PCP is what my killed my dad October 9, 2005. Near the end of his first and only chemo regime he traveled to Southern California for a work conference. This says two things about my dad: 1) although he was 2/3 of the way through his first chemo regime, he felt good enough to even consider a trip like this and 2) he really liked to work and missed it. After mowing the lawn the day before his trip, he began to feel a bit 'poor' but still went on the trip. After just a couple of days though, he decided to return early because he felt horrible with what he described as 'flu-like' symptoms. The night he arrived back home his wife Sue took him to the ER. They sent him home and told him to see his regular doctor the next day which he did. After a day, my dad's condition worsened he was admitted into the hospital where he had been taking his chemo for Pneumonia. I don't think they immediately knew he had contracted PCP but they sure did within a few days.

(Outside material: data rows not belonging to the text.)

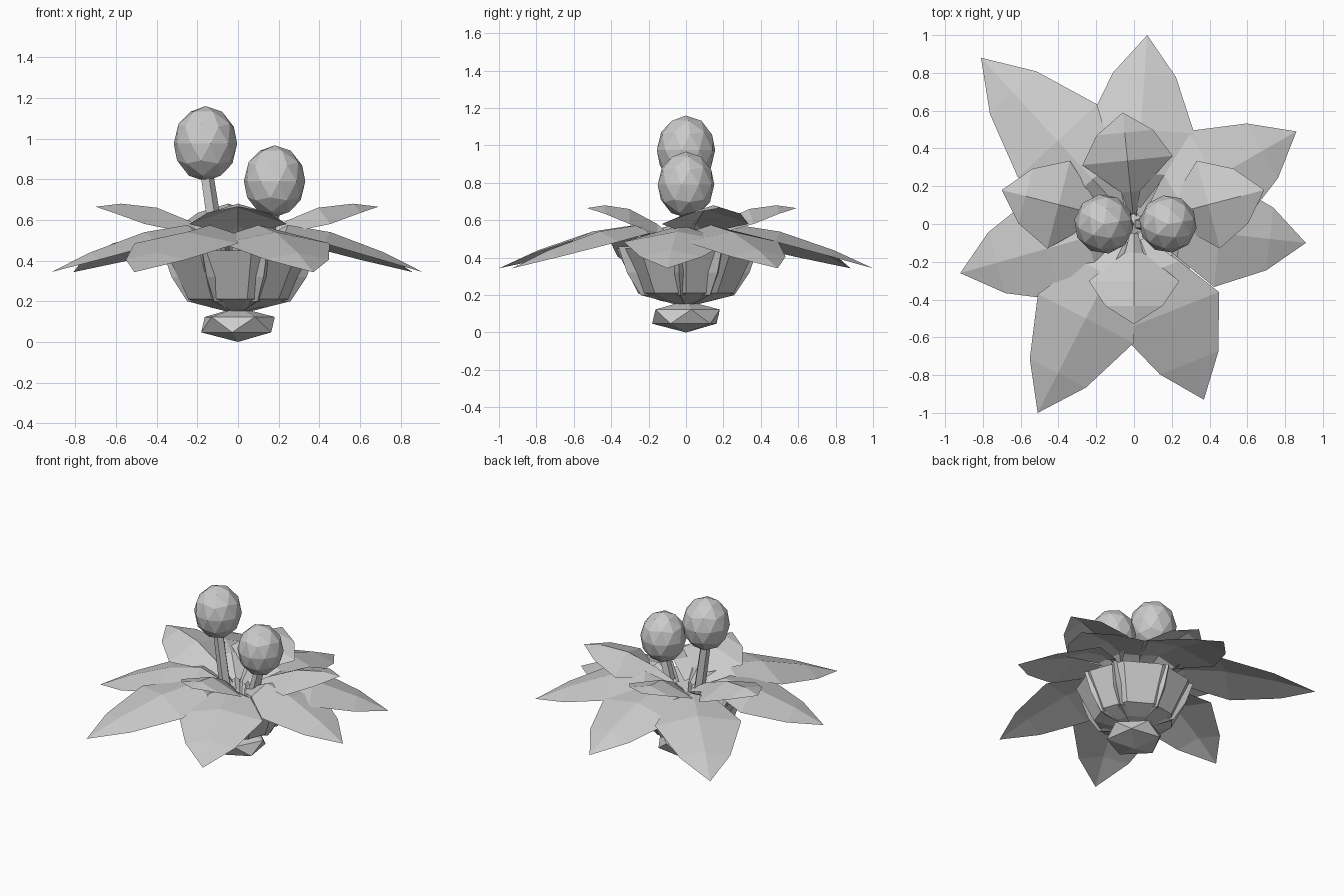
import bpy, bmesh, math
from mathutils import Vector, Matrix

if "Cube" in bpy.data.objects:
    bpy.data.objects.remove(bpy.data.objects["Cube"])

grey = bpy.data.materials.new("plain_grey")
grey.use_nodes = True
grey.diffuse_color = (0.6, 0.6, 0.6, 1)
grey.node_tree.nodes["Principled BSDF"].inputs["Base Color"].default_value = (0.6, 0.6, 0.6, 1)


def finish(name, bm):
    mesh = bpy.data.meshes.new(name)
    bm.to_mesh(mesh)
    bm.free()
    mesh.materials.append(grey)
    obj = bpy.data.objects.new(name, mesh)
    bpy.context.collection.objects.link(obj)
    return obj


def leaf(name, tip, sections):
    """Roof-shaped leaf; each section is (fraction of length, half width, rib z, edge z)."""
    bm = bmesh.new()
    along = Vector((tip[0], tip[1], 0))
    side = Vector((-tip[1], tip[0], 0)).normalized()
    rows = []
    for t, w, rib, edge in sections:
        mid = along * t
        rows.append([bm.verts.new(mid + side * w * s + Vector((0, 0, rib if s == 0 else edge)))
                     for s in (1, 0, -1)])
    for a, b in zip(rows, rows[1:]):
        for i in (0, 1):
            bm.faces.new((a[i + 1], b[i + 1], b[i], a[i]))
    bmesh.ops.remove_doubles(bm, verts=bm.verts, dist=0.0005)
    return finish(name, bm)


def stalk(name, tip, sections):
    """Folded stalk, keel outward; each section is (keel radius, z, half width, fold depth)."""
    bm = bmesh.new()
    out = Vector((tip[0], tip[1], 0)).normalized()
    side = Vector((-out.y, out.x, 0))
    rows = []
    for r, z, w, depth in sections:
        keel = out * r + Vector((0, 0, z))
        rows.append([bm.verts.new(keel - out * depth * abs(s) + side * w * s) for s in (1, 0, -1)])
    for a, b in zip(rows, rows[1:]):
        for k in (0, 1):
            bm.faces.new((a[k], b[k], b[k + 1], a[k + 1]))
    return finish(name, bm)


def ball(name, centre, radii, subdivisions, turn=0):
    bm = bmesh.new()
    bmesh.ops.create_icosphere(bm, subdivisions=subdivisions, radius=1)
    bmesh.ops.rotate(bm, matrix=Matrix.Rotation(math.radians(turn), 3, 'Z'), verts=bm.verts)
    bmesh.ops.scale(bm, vec=radii, verts=bm.verts)
    bmesh.ops.translate(bm, vec=centre, verts=bm.verts)
    return finish(name, bm)


def tube(name, path, sides=5):
    """Upright open tube through (x, z, radius) points."""
    bm = bmesh.new()
    rings = []
    for x, z, r in path:
        rings.append([bm.verts.new((x + r * math.cos(k * math.tau / sides),
                                    r * math.sin(k * math.tau / sides), z)) for k in range(sides)])
    for a, b in zip(rings, rings[1:]):
        for k in range(sides):
            n = (k + 1) % sides
            bm.faces.new((a[k], a[n], b[n], b[k]))
    return finish(name, bm)


# Large drooping leaves, each on a folded stalk
large = [(0.09, 0.03, 0.49, 0.47), (0.27, 0.15, 0.575, 0.53), (0.5, 0.285, 0.54, 0.485),
         (0.79, 0.167, 0.44, 0.405), (1, 0, 0.343, 0.343)]
large_stalk = [(0.06, 0.15, 0.02, 0.03), (0.26, 0.2, 0.04, 0.06),
               (0.34, 0.32, 0.05, 0.07), (0.39, 0.46, 0.05, 0.07)]
large_tips = [(-0.81, 0.88), (0.07, 1.0), (0.86, 0.49), (0.91, -0.10),
              (0.37, -0.93), (-0.51, -1.0), (-0.92, -0.26)]
for i, tip in enumerate(large_tips):
    leaf(f"large_leaf_{i + 1}", tip, large)
    stalk(f"large_stalk_{i + 1}", tip, large_stalk)

# Small raised leaves, narrow at the root, on thinner stalks
small = [(0.09, 0.02, 0.49, 0.47), (0.29, 0.05, 0.58, 0.53), (0.57, 0.24, 0.66, 0.58),
         (0.82, 0.15, 0.68, 0.635), (1, 0, 0.665, 0.665)]
small_stalk = [(0.05, 0.15, 0.02, 0.02), (0.16, 0.24, 0.03, 0.04), (0.2, 0.5, 0.03, 0.04)]
for i, tip in enumerate([(-0.70, 0.18), (0.69, 0.18), (-0.06, 0.59), (0, -0.53)]):
    leaf(f"small_leaf_{i + 1}", tip, small)
    stalk(f"small_stalk_{i + 1}", tip, small_stalk)

# Faceted cup behind the stalks
tube("cup", [(0, 0.15, 0.04), (0, 0.17, 0.14), (0, 0.21, 0.26), (0, 0.45, 0.38)], 9)

# Root bulb
ball("root_bulb", (0, 0, 0.085), (0.205, 0.205, 0.085), 1, 9)

# Berries on stems
ball("tall_berry", (-0.16, 0, 0.975), (0.158, 0.158, 0.185), 2, 9)
ball("short_berry", (0.18, 0, 0.79), (0.153, 0.153, 0.177), 2, 9)
tube("tall_stem", [(-0.03, 0.15, 0.035), (-0.1, 0.45, 0.04), (-0.155, 0.82, 0.035)])
tube("short_stem", [(0.03, 0.15, 0.035), (0.12, 0.45, 0.04), (0.175, 0.65, 0.035)])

Pneumocystis is an opportunistic pneumonia that effects people with beaten down immune systems. It was a major killer of many of the initial AIDS patients but just recently a couple of drugs and some preventive tests have really improved not only the survival rate but the prevention of PCP. The only problem is that nobody throughout our whole process ever mentioned the letters PCP. Maybe it is a rare occurrence for people with the rare CNS Lymphoma...I don't know. What I do know is that CNS Lymphoma chemo is very potent and the immune system is severely beat up. Knowing that a simple T-cell test would have signaled a warning sign at which time we could have started some drugs in prevention. The following article sheds some light on PCP http://www.thebody.com/content/art6086.html
After realizing my dad had PCP, the doctors prescribed Bactrim (the most effective anti-PCP drug) but after a few days he had a reaction to it and another drug was introduced. Over the course of just 10 days my dad went into ICU, back out, and finally back in for good. In the end, his heart gave out from working so hard to push the little oxygen his lungs were providing.
The reason I think the PCP/CNS Lymphoma connection may be a bit more than coincidence is because a good number of HIV patients come down with CNS Lymphoma. Maybe it is simply a matter of PCP attacking anyone with a poor immune system but the coincidence seems a bit much for me. Anyway, in hindsite, I would have asked that my dad's t-cell count be monitored and I would have had him started on preventative PCP drugs if it dropped below an acceptable level.